In the ensuing years, Nordon operations moved to Oklahoma City. George Platt became CEO in 1966, beginning a convoluted path for the company ultimately described in The First Junk Bond: A Story of Corporate Boom and Bust, published in 2002.
By 1967, Nordon had expanded into “acquiring and developing oil and gas properties and drilling for, producing, and selling crude oil and natural gas,” noted the Securities and Exchange Commission’s News Digest of September 18, 1967. The company acquired J.C. Trahan Inc. of Shreveport, Louisiana, for $17 million in Nordon stock, which added interests in 900 wells to Nordon’s original eight wells.
The company continued with an aggressive growth strategy and became an oil and natural gas producer. In 1970 Nordon changed its name to Texas International Petroleum Company. Complex debt management and financing led Texas International Petroleum as it responded to oil markets, prices and opportunities.
Securities and Exchange Commission documents record name changes as the original 1929 Canadian Nordon Corporation, Ltd. continued to evolve through mergers. In 1972, Texas International Petroleum became Texas International Company. After having lost money in 12 of 13 years, Texas International emerged from bankruptcy to become the Phoenix Resource Companies in 1990.
In 1996, Phoenix was acquired by Apache Corporation (Oklahoma’s third largest gas producer at the time) for $396 million.
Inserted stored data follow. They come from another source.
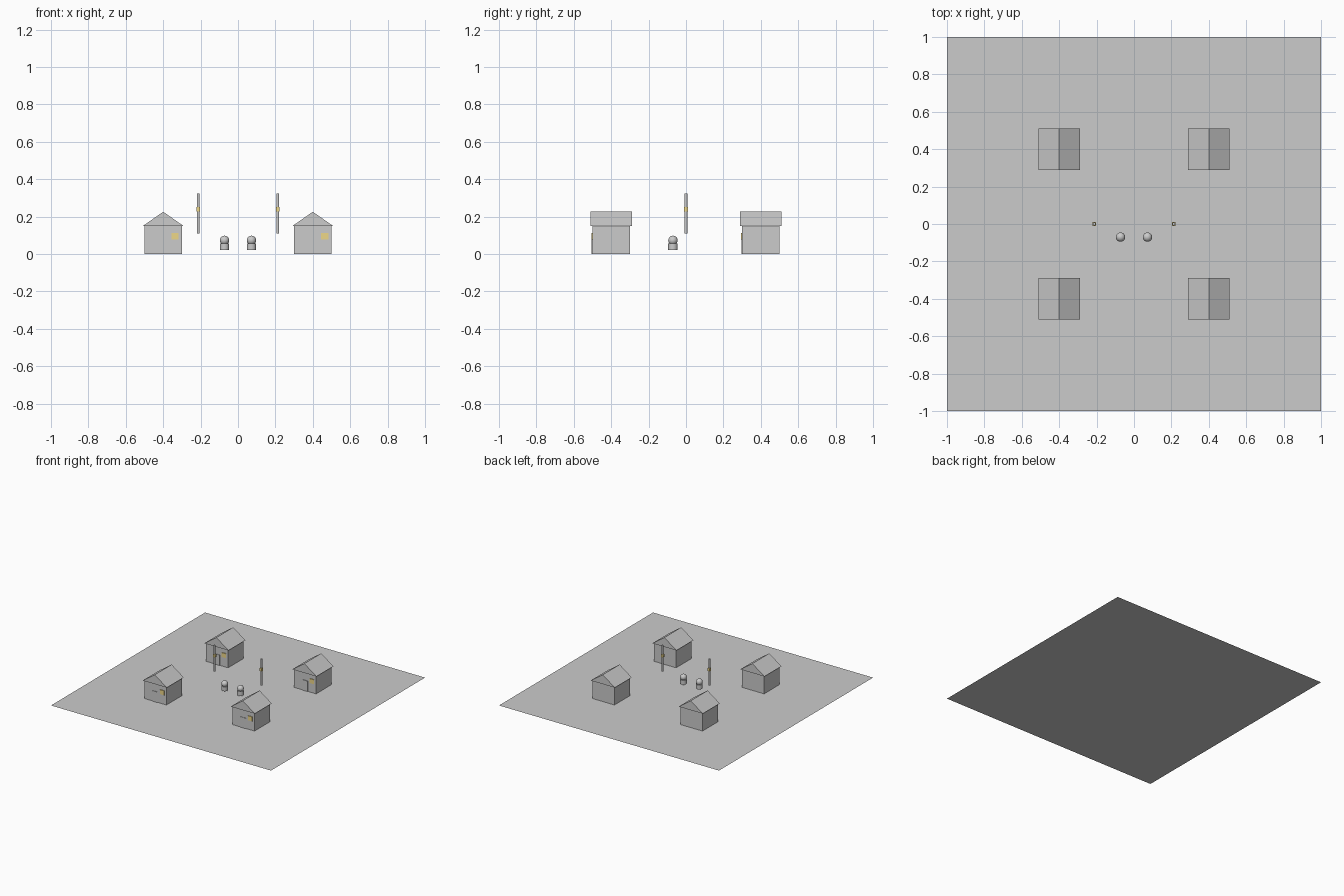
import bpy

if "Cube" in bpy.data.objects:
    bpy.data.objects.remove(bpy.data.objects["Cube"])

yellow = bpy.data.materials.new("warm_light")
yellow.diffuse_color = (0.85, 0.68, 0.25, 1)
yellow.use_nodes = True
yellow.node_tree.nodes["Principled BSDF"].inputs["Base Color"].default_value = yellow.diffuse_color


def box(name, center, size, mat=None):
    bpy.ops.mesh.primitive_cube_add(size=1, location=center)
    o = bpy.context.object
    o.name = name
    o.scale = size
    if mat:
        o.data.materials.append(mat)
    return o


def cylinder(name, center, radius, depth, sides):
    bpy.ops.mesh.primitive_cylinder_add(vertices=sides, radius=radius, depth=depth, location=center)
    o = bpy.context.object
    o.name = name
    bpy.ops.object.shade_smooth_by_angle()
    return o


def gable_roof(name, x, y, half, base, ridge):
    # triangular prism with its ridge along y
    profile = [(-half, base), (half, base), (0, ridge)]
    verts = [(px, py, pz) for py in (-half, half) for px, pz in profile]
    faces = [(0, 1, 2), (5, 4, 3), (0, 3, 4, 1), (1, 4, 5, 2), (2, 5, 3, 0)]
    me = bpy.data.meshes.new(name)
    me.from_pydata(verts, [], faces)
    o = bpy.data.objects.new(name, me)
    o.location = (x, y, 0)
    bpy.context.collection.objects.link(o)


# Flat ground
bpy.ops.mesh.primitive_plane_add(size=2)
bpy.context.object.name = "ground"

# Four houses, all facing the front
for x in (-0.4, 0.4):
    for y in (-0.4, 0.4):
        box("house_walls", (x, y, 0.075), (0.2, 0.2, 0.15))
        gable_roof("house_roof", x, y, 0.11, 0.149, 0.226)
        box("house_door", (x, y - 0.1, 0.043), (0.05, 0.008, 0.086))
        box("house_window", (x + 0.064, y - 0.1, 0.095), (0.038, 0.012, 0.036), yellow)

# Lamp posts with lights, and two figures
for s in (-1, 1):
    cylinder("lamp_post", (s * 0.213, 0, 0.217), 0.0075, 0.215, 16)
    box("lamp_light", (s * 0.213, 0, 0.24), (0.019, 0.019, 0.024), yellow)
    cylinder("figure_body", (s * 0.072, -0.07, 0.039), 0.025, 0.036, 32)
    bpy.ops.mesh.primitive_uv_sphere_add(segments=32, ring_count=16, radius=0.025,
                                         location=(s * 0.072, -0.07, 0.073))
    bpy.context.object.name = "figure_head"
    bpy.ops.object.shade_smooth()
Shareholders received “three-quarters of an Apache share plus $4 in cash for each Phoenix share.”
North Coast Oil & Refining Company
North Coast Oil and Refining Company drilled its first well along the California coast, just north of Crescent City in 1921. At a depth of 832 feet, the borehole collapsed and the well was lost. The company notified the California oil and gas supervisor in San Francisco that it was “skidding” the cable-tool rig “58 feet east” and drilling a new hole.
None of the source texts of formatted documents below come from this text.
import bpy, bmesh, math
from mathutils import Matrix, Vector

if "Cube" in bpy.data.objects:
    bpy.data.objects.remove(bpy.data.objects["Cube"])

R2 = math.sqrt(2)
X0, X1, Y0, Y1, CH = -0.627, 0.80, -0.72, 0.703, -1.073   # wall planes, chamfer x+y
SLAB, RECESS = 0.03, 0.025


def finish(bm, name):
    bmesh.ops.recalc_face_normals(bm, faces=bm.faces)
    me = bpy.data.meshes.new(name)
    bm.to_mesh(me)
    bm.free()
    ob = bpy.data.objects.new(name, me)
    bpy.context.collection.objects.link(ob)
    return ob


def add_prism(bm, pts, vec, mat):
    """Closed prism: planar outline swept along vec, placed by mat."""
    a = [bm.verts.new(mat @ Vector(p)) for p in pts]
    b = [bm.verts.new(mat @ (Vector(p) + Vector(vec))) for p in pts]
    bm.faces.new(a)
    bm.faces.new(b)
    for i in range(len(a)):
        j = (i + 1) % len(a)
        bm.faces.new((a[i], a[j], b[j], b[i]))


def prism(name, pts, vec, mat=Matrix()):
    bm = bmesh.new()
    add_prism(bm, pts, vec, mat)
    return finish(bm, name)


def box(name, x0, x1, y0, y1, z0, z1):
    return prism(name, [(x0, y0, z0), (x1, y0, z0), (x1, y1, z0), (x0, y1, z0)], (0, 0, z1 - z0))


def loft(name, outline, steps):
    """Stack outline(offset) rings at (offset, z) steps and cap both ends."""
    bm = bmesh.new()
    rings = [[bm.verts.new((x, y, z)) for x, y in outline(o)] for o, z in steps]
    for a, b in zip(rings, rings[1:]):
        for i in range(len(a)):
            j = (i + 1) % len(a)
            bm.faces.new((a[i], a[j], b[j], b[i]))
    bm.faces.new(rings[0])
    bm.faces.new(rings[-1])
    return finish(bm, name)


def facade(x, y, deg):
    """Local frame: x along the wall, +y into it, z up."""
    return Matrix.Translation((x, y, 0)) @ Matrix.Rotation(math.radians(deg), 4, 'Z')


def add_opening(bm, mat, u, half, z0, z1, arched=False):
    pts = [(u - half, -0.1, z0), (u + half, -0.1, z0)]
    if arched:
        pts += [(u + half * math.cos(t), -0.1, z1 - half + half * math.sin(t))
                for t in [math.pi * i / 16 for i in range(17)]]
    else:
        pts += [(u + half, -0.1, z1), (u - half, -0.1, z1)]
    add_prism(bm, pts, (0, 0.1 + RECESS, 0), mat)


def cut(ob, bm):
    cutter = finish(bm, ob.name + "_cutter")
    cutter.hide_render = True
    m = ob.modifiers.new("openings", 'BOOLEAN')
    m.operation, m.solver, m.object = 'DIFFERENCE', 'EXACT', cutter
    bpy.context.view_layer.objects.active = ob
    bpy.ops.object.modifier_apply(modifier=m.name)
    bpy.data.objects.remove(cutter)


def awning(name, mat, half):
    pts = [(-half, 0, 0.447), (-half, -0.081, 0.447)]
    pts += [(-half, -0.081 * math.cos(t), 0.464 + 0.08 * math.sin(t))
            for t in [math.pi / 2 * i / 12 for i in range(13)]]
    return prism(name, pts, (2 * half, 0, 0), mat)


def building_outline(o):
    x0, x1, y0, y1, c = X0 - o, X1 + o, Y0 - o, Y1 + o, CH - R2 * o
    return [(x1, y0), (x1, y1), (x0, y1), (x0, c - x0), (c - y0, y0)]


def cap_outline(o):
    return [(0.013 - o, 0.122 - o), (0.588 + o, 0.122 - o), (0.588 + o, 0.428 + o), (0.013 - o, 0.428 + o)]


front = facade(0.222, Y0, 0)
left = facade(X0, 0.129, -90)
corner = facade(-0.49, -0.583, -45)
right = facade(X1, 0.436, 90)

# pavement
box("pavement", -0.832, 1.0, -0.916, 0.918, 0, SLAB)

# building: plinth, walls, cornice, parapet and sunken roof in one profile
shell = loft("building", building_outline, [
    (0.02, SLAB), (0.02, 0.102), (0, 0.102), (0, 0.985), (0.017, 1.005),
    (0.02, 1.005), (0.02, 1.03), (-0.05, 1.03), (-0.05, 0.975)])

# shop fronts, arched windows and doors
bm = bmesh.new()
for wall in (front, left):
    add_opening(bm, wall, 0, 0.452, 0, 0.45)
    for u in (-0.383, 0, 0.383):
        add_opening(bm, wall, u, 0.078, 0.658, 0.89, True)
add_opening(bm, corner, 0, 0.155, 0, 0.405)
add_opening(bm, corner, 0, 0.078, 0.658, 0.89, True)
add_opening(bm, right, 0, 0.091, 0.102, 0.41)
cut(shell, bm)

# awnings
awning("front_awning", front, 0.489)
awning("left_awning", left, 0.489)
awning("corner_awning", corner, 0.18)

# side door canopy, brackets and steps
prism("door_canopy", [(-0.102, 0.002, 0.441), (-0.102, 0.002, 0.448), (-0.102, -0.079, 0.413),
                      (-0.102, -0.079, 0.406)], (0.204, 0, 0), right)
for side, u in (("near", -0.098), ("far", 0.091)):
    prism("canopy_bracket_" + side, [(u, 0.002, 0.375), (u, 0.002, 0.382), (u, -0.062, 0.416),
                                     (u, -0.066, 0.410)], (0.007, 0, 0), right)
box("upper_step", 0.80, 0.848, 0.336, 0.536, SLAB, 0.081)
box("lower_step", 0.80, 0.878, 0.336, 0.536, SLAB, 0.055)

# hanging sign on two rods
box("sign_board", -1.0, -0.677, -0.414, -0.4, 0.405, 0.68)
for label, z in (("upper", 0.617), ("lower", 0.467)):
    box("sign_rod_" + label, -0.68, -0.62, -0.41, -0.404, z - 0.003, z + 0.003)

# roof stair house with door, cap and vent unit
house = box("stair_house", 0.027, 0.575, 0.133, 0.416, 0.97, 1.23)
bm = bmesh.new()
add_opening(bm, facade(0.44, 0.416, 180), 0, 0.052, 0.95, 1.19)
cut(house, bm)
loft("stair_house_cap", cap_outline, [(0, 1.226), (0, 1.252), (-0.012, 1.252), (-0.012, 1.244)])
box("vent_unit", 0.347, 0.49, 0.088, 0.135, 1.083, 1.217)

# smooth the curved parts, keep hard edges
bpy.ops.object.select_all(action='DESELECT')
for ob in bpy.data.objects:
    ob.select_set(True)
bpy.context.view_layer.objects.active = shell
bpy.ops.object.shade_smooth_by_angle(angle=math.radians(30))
The second well reached a depth of 1,240 feet before work was suspended and the well abandoned in December 1922. No further drilling was undertaken before the company went out of business circa 1926. Former President Richard Hansen advised the state supervisor that each stockholder, “received a few cents per share return on his stock at the time of the dissolution of the company, which dividend was obtained from the sale of the salvaged material.”
Northern Oil Company
Northern Oil Company was one of several failed oil exploration ventures of a woman wildcatter who would not give up. In 1938 Stella Dysart acquired 800,000 shares of the struggling company for $30,000 and hoped to change its luck. But Dysart found no oil and ended up in court when sued by investors. Available online is a transcript from the United States Circuit Court of Appeals (9th Circuit) No. 9576 that determined her liability. See Mrs. Dysart’s Uranium Well for more on her adventures – and eventual success.
In 1933 Jonas Johnson and William LeSage operated gasoline filling stations in Hibbing and Virginia, Minnesota, before they pooled their interests and created the Northwest Petroleum Company. They leased their properties to Zenith Petroleum Company but soon became dissatisfied with the “upkeep, sales, and personnel.”
Zenith was a troubled company and went into receivership, precipitating lawsuits that embroiled Barnsdall Refining Corporation (provider of gasoline to the filling stations) as well as Northwest Petroleum Company. Johnson ultimately bought out his partner LeSage and changed the company’s name to Range Ice & Fuel Company. The filling stations in Minnesota became part of the new company and distributed ice and fuel.
The stories of exploration and production companies joining petroleum booms (and avoiding busts) can be found updated in Is my Old Oil Stock worth Anything? The American Oil & Gas Historical Society preserves U.S. petroleum history. Please support this AOGHS.ORG energy education website. For membership information, contact firstname.lastname@example.org. © 2020 Bruce A. Wells.